WHAT THE EXERCISE ASKS
In the listing that follows, the lines starting at the one containing "# Pitched, flaring blades" and ending at the one containing "[[around(r, a, ROTOR_Y)" are to be returned exactly, both boundary lines included, and no others.

DATA RECORDS
◆ ◆ ◆ ◆

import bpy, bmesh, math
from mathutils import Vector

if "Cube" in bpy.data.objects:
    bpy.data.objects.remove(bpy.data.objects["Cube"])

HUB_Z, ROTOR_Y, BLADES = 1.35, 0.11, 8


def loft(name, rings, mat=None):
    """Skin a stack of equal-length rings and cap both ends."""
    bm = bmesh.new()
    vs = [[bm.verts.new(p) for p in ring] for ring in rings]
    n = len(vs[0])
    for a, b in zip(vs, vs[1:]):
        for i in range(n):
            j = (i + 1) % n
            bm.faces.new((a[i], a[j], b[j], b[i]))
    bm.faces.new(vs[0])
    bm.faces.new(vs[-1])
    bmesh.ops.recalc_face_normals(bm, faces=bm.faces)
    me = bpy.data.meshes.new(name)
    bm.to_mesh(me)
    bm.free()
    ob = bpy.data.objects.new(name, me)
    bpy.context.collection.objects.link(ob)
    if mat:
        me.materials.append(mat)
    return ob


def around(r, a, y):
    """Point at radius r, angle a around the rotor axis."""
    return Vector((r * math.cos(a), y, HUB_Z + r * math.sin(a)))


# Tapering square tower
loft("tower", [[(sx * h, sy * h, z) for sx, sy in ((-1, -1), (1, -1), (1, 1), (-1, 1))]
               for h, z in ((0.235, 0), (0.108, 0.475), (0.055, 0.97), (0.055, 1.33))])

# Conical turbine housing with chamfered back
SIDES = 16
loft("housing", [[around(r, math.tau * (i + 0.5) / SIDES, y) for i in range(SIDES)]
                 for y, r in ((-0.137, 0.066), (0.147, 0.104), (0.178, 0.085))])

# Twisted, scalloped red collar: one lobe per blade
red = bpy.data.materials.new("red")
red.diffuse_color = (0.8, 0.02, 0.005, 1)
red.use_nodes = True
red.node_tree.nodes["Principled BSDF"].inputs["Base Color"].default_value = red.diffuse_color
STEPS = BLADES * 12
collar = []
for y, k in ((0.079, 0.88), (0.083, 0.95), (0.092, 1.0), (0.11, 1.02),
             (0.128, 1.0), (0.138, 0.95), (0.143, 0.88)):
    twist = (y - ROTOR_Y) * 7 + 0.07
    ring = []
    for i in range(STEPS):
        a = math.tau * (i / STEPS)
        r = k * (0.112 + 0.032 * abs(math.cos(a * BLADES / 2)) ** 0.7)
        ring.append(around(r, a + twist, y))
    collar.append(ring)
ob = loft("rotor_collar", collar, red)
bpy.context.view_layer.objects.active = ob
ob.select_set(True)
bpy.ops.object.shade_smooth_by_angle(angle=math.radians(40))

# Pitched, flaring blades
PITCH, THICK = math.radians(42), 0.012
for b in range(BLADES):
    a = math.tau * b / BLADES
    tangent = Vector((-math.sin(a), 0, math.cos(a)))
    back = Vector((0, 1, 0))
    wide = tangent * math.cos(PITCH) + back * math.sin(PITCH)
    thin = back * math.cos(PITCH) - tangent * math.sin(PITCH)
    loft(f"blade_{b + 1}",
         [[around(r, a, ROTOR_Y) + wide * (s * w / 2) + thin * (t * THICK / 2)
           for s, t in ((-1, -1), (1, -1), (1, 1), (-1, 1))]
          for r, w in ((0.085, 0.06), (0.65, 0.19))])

◆ ◆ ◆ ◆

SOLUTION FOR THIS EXERCISE
# Pitched, flaring blades
PITCH, THICK = math.radians(42), 0.012
for b in range(BLADES):
    a = math.tau * b / BLADES
    tangent = Vector((-math.sin(a), 0, math.cos(a)))
    back = Vector((0, 1, 0))
    wide = tangent * math.cos(PITCH) + back * math.sin(PITCH)
    thin = back * math.cos(PITCH) - tangent * math.sin(PITCH)
    loft(f"blade_{b + 1}",
         [[around(r, a, ROTOR_Y) + wide * (s * w / 2) + thin * (t * THICK / 2)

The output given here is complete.